#### BRIEF:
Copy out, unchanged, every line from the start of the records to the line that contains "bpy.context.collection.objects.link(obj)", and stop there.

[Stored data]
####################

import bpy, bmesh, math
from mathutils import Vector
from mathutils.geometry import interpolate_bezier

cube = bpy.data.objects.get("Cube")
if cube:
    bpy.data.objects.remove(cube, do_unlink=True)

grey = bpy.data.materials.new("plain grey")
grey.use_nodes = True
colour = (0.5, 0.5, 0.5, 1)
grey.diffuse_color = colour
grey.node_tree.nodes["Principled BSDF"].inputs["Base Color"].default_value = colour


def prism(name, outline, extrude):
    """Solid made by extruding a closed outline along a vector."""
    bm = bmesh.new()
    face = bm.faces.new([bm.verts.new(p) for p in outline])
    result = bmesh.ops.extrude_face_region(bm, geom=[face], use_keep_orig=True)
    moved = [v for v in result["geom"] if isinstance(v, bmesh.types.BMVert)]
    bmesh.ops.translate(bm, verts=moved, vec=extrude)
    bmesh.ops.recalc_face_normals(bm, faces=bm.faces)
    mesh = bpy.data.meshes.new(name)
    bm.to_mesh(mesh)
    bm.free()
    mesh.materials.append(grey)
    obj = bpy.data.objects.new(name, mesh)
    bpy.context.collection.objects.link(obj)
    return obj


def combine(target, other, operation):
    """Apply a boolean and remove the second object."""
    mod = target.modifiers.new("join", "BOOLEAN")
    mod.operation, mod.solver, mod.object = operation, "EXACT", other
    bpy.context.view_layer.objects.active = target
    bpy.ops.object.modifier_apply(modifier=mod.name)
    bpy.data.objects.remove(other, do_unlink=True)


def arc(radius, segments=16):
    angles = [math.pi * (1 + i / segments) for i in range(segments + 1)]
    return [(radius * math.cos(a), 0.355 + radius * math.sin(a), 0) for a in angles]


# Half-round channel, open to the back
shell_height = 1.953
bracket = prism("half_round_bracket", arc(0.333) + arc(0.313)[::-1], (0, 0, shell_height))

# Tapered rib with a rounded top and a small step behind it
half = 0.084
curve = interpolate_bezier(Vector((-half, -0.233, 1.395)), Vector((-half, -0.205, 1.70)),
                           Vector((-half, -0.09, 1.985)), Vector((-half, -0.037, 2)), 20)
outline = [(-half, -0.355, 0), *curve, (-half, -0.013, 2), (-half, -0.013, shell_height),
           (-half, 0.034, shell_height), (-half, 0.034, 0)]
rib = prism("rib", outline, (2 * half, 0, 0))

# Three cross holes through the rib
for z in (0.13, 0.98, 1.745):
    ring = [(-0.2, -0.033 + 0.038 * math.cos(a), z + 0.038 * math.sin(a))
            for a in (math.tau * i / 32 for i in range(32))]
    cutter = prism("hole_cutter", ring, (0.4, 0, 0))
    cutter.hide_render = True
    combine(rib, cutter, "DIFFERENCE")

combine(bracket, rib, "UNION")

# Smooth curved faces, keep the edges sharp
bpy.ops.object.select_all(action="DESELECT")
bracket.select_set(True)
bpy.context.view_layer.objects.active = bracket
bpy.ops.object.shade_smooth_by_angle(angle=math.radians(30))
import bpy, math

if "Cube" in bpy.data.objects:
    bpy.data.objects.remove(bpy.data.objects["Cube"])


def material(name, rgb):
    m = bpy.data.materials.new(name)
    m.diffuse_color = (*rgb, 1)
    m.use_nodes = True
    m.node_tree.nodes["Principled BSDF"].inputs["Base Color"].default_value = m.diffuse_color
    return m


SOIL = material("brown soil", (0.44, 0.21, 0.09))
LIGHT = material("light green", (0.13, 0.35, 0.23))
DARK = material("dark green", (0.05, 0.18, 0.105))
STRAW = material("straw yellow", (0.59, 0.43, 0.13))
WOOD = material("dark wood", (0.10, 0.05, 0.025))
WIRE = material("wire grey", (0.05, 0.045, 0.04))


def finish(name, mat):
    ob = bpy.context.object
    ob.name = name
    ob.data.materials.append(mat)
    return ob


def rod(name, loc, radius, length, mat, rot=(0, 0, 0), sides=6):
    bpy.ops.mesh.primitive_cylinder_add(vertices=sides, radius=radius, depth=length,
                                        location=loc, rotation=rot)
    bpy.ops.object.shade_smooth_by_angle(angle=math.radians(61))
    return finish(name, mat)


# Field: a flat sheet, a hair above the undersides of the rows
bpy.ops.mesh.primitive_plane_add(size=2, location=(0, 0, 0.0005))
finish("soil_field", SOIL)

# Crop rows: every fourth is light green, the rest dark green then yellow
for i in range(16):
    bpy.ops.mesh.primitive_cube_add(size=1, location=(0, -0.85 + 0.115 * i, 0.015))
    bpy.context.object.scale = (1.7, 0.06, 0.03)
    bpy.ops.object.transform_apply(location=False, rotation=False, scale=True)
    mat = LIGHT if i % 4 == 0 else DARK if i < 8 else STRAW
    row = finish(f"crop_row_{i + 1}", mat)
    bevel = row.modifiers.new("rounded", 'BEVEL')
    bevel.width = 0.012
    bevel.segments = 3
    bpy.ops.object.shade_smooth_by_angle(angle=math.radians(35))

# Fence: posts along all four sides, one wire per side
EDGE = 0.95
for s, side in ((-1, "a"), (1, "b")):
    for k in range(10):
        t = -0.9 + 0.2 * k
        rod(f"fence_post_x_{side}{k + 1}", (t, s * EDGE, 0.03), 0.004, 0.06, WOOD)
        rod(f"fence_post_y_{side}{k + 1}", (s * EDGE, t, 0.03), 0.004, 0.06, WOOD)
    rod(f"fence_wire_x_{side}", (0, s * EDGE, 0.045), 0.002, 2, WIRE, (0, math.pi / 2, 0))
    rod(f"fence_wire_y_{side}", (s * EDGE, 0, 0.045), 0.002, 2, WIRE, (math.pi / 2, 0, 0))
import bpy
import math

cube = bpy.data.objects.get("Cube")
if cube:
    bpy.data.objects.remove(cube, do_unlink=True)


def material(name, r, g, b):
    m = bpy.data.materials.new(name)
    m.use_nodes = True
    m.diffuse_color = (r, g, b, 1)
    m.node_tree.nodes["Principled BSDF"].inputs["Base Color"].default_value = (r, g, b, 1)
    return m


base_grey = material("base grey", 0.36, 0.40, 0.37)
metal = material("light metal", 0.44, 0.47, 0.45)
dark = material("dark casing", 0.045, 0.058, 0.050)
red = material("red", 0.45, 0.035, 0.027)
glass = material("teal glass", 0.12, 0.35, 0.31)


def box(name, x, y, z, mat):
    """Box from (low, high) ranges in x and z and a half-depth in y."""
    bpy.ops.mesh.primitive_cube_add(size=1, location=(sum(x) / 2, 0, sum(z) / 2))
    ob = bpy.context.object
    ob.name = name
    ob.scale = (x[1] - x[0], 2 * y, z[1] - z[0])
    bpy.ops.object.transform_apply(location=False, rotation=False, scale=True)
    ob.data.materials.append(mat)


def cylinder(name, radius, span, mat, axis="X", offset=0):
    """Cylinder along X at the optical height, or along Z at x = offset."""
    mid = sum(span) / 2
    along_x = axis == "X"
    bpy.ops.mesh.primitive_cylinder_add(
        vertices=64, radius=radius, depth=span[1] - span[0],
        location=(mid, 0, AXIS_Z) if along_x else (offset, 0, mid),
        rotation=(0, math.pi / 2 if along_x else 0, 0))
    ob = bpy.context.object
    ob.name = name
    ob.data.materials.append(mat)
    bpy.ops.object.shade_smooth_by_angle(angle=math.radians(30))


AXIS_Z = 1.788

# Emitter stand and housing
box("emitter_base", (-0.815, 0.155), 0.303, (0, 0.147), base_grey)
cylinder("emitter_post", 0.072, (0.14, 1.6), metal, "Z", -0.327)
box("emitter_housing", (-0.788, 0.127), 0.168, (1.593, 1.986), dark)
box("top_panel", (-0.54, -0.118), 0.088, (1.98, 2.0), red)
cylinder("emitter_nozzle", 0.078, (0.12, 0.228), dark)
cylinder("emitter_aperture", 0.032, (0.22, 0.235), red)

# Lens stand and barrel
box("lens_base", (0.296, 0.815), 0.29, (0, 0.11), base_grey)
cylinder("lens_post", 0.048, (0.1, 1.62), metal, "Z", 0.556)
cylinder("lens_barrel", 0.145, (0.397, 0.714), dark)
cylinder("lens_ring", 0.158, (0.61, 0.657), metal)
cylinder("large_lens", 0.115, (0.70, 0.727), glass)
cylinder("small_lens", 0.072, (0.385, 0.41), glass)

####################

#### RESPONSE AREA:
import bpy, bmesh, math
from mathutils import Vector
from mathutils.geometry import interpolate_bezier

cube = bpy.data.objects.get("Cube")
if cube:
    bpy.data.objects.remove(cube, do_unlink=True)

grey = bpy.data.materials.new("plain grey")
grey.use_nodes = True
colour = (0.5, 0.5, 0.5, 1)
grey.diffuse_color = colour
grey.node_tree.nodes["Principled BSDF"].inputs["Base Color"].default_value = colour


def prism(name, outline, extrude):
    """Solid made by extruding a closed outline along a vector."""
    bm = bmesh.new()
    face = bm.faces.new([bm.verts.new(p) for p in outline])
    result = bmesh.ops.extrude_face_region(bm, geom=[face], use_keep_orig=True)
    moved = [v for v in result["geom"] if isinstance(v, bmesh.types.BMVert)]
    bmesh.ops.translate(bm, verts=moved, vec=extrude)
    bmesh.ops.recalc_face_normals(bm, faces=bm.faces)
    mesh = bpy.data.meshes.new(name)
    bm.to_mesh(mesh)
    bm.free()
    mesh.materials.append(grey)
    obj = bpy.data.objects.new(name, mesh)
    bpy.context.collection.objects.link(obj)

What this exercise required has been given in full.